FORT KOCHI IN Kerala was occupied by three European powers: first by Portugal, then ny the Netherlands, and then by the British until 1947. It was whilst the British were in charge that a small jail was built on what is now Tower Road. Next to a police station and close to a string of roadside seafood restaurants, there is a gate that leads into the Jail of the Freedom Struggle. This prison was built by the British at a forgotten date during the 19th century. One clue to its age is that some of its roof tiles can be dated to 1865. The prison has a row of eight cells, each equipped with a 6 foot long concrete bed.
The prison, which might have been used as a transit establishment for prisoners waiting to be taken elsewhere, is said to have held leading freedom fighters such as Mohammed Rehman, Accamma Cherian, and K J Herschel, A K Gopalan, E M S Namboothiripad, and Abdurahiman Sahib. However, this is not known for certain. The prison, which had become disused and dilapidated, was restored in 2009, and opened as a museum.

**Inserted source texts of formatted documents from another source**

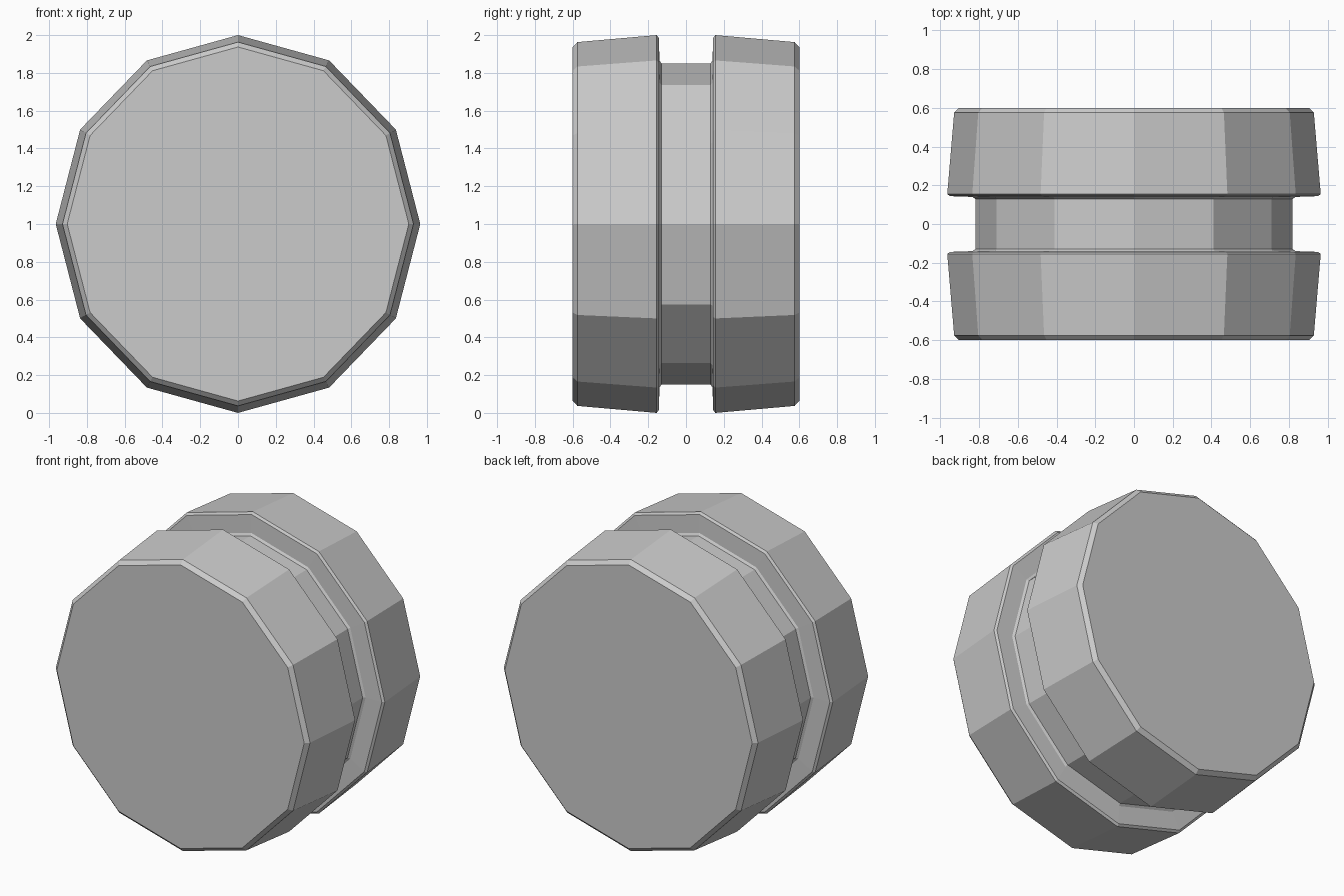
import bpy, bmesh
from math import sin, cos, pi

if "Cube" in bpy.data.objects:
    bpy.data.objects.remove(bpy.data.objects["Cube"])

SIDES = 12
X_SCALE = 0.965  # slightly narrower than tall

# half profile (distance along axis, radius), from end cap to groove floor
half = [(0.60, 0.937), (0.575, 0.963), (0.155, 1.0), (0.144, 0.985),
        (0.14, 0.865), (0.13, 0.85)]
profile = [(-y, r) for y, r in half] + half[::-1]

# grooved drum: twelve-sided lathe around the y axis
bm = bmesh.new()
rings = [[bm.verts.new((X_SCALE * r * sin(2 * pi * i / SIDES), y,
                        1 + r * cos(2 * pi * i / SIDES)))
          for i in range(SIDES)] for y, r in profile]
for a, b in zip(rings, rings[1:]):
    for i in range(SIDES):
        j = (i + 1) % SIDES
        bm.faces.new((a[i], a[j], b[j], b[i]))

# flat end caps
bm.faces.new(rings[0])
bm.faces.new(rings[-1])
bmesh.ops.recalc_face_normals(bm, faces=bm.faces)

mesh = bpy.data.meshes.new("grooved_drum")
bm.to_mesh(mesh)
bm.free()
bpy.context.collection.objects.link(bpy.data.objects.new("grooved_drum", mesh))
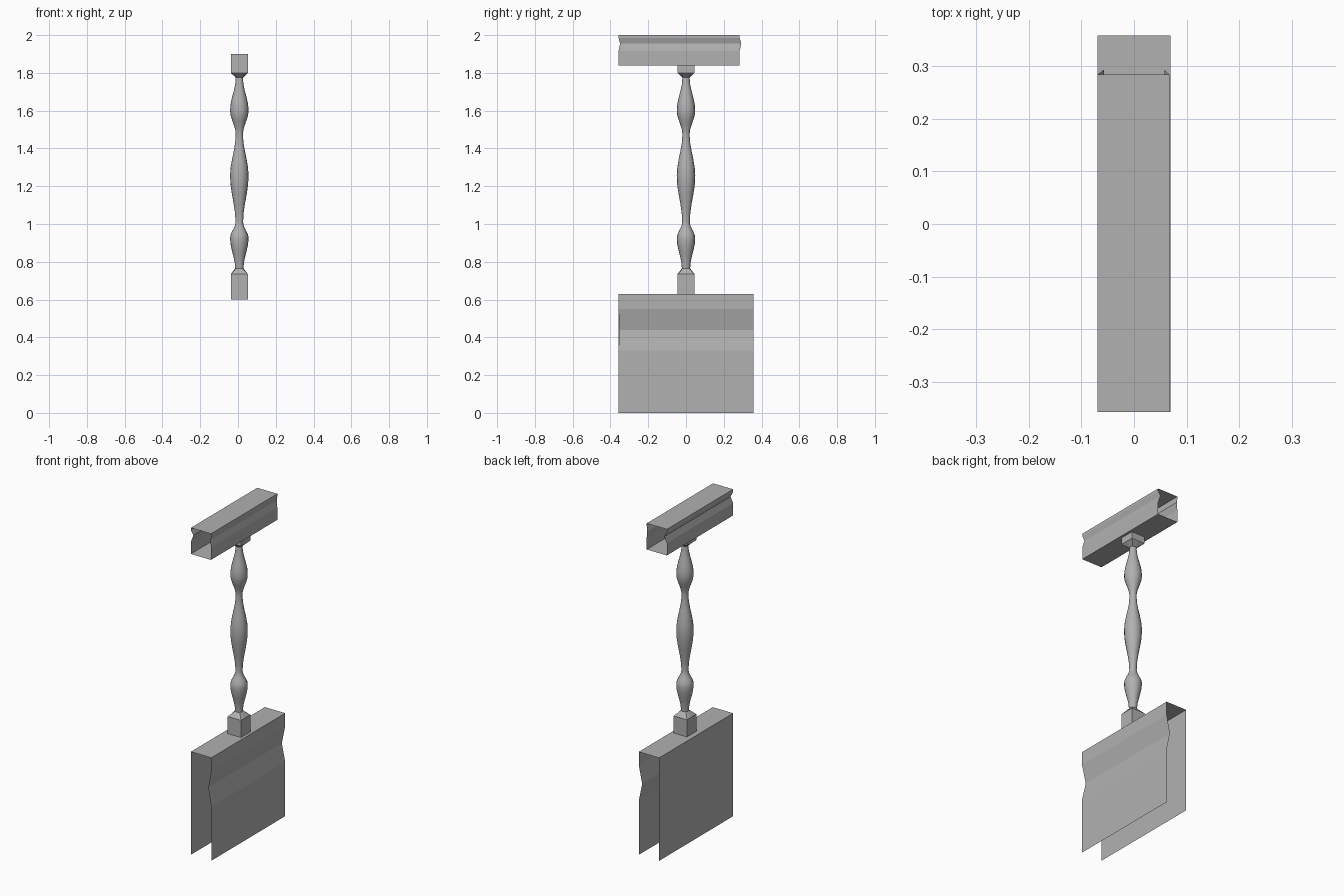
import bpy, bmesh, math

if "Cube" in bpy.data.objects:
    bpy.data.objects.remove(bpy.data.objects["Cube"])

grey = bpy.data.materials.new("mid_grey")
grey.diffuse_color = (0.44, 0.44, 0.44, 1)
grey.use_nodes = True
grey.node_tree.nodes["Principled BSDF"].inputs["Base Color"].default_value = grey.diffuse_color

def finish(bm, name):
    bmesh.ops.recalc_face_normals(bm, faces=bm.faces)
    me = bpy.data.meshes.new(name)
    bm.to_mesh(me)
    bm.free()
    me.materials.append(grey)
    ob = bpy.data.objects.new(name, me)
    bpy.context.collection.objects.link(ob)
    return ob

def extrude_section(name, section, y0, y1, closed):
    """Open-ended strip along y; points are (x, z, front shift, back shift)."""
    bm = bmesh.new()
    a = [bm.verts.new((x, y0 + f, z)) for x, z, f, b in section]
    b = [bm.verts.new((x, y1 + b, z)) for x, z, f, b in section]
    n = len(section)
    for i in range(n if closed else n - 1):
        j = (i + 1) % n
        bm.faces.new((a[i], a[j], b[j], b[i]))
    return finish(bm, name)

# Base wall: flat back, shallow groove on the +x side, open underneath
base = [(-0.069, 0, 0, 0), (-0.069, 0.63, 0, 0), (0.069, 0.63, 0, 0),
        (0.069, 0.55, 0, 0), (0.046, 0.44, 0.004, 0),
        (0.069, 0.33, 0, 0), (0.069, 0, 0, 0)]
extrude_section("base_wall", base, -0.357, 0.358, False)

# Handrail: closed tube with a groove along both sides
def groove(s, edge, inner):
    return [(s * edge, 1.84, 0, 0), (s * edge, 1.915, 0, 0),
            (s * inner, 1.955, 0.008, 0.009),
            (s * edge, 1.985, 0, 0), (s * edge, 2.0, 0, 0)]

rail = groove(1, 0.067, 0.058) + groove(-1, 0.069, 0.057)[::-1]
extrude_section("handrail", rail, -0.357, 0.284, True)

# Turned baluster: square blocks at the ends, round bulges between necks
SEG = 16
CX = 0.007
extremes = [(0.765, 0.022), (0.925, 0.049), (1.01, 0.020), (1.255, 0.049),
            (1.475, 0.019), (1.60, 0.049), (1.775, 0.019)]
rings = [(0.60, 0.045, True), (0.735, 0.045, True)]
for (z0, r0), (z1, r1) in zip(extremes, extremes[1:]):
    for k in range(5):
        t = k / 5
        e = (1 - math.cos(math.pi * t)) / 2
        rings.append((z0 + (z1 - z0) * t, r0 + (r1 - r0) * e, False))
rings += [(1.775, 0.019, False), (1.80, 0.045, True), (1.90, 0.045, True)]

bm = bmesh.new()
loops = []
for z, r, square in rings:
    loop = []
    for i in range(SEG):
        a = 2 * math.pi * i / SEG
        c, s = math.cos(a), math.sin(a)
        k = r / max(abs(c), abs(s)) if square else r
        loop.append(bm.verts.new((CX + c * k, s * k, z)))
    loops.append(loop)
for lo, hi in zip(loops, loops[1:]):
    for i in range(SEG):
        j = (i + 1) % SEG
        bm.faces.new((lo[i], lo[j], hi[j], hi[i]))
baluster = finish(bm, "baluster")
bpy.context.view_layer.objects.active = baluster
baluster.select_set(True)
bpy.ops.object.shade_smooth_by_angle(angle=math.radians(30))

In February 2023, we visited Fort Kochi to explore the 2022 Kochi Muziris Art Biennale. Unconnected with this major event, we visited an exhibition of artworks being displayed in the former prison. This included both paintings and sculptures. What made it an usual exhibition is that the exhibits are all contained within the cells behind strong iron doors with vertical bars. The doors that once prevented the prisoners from leaving the cells now prevent visitors from entering them.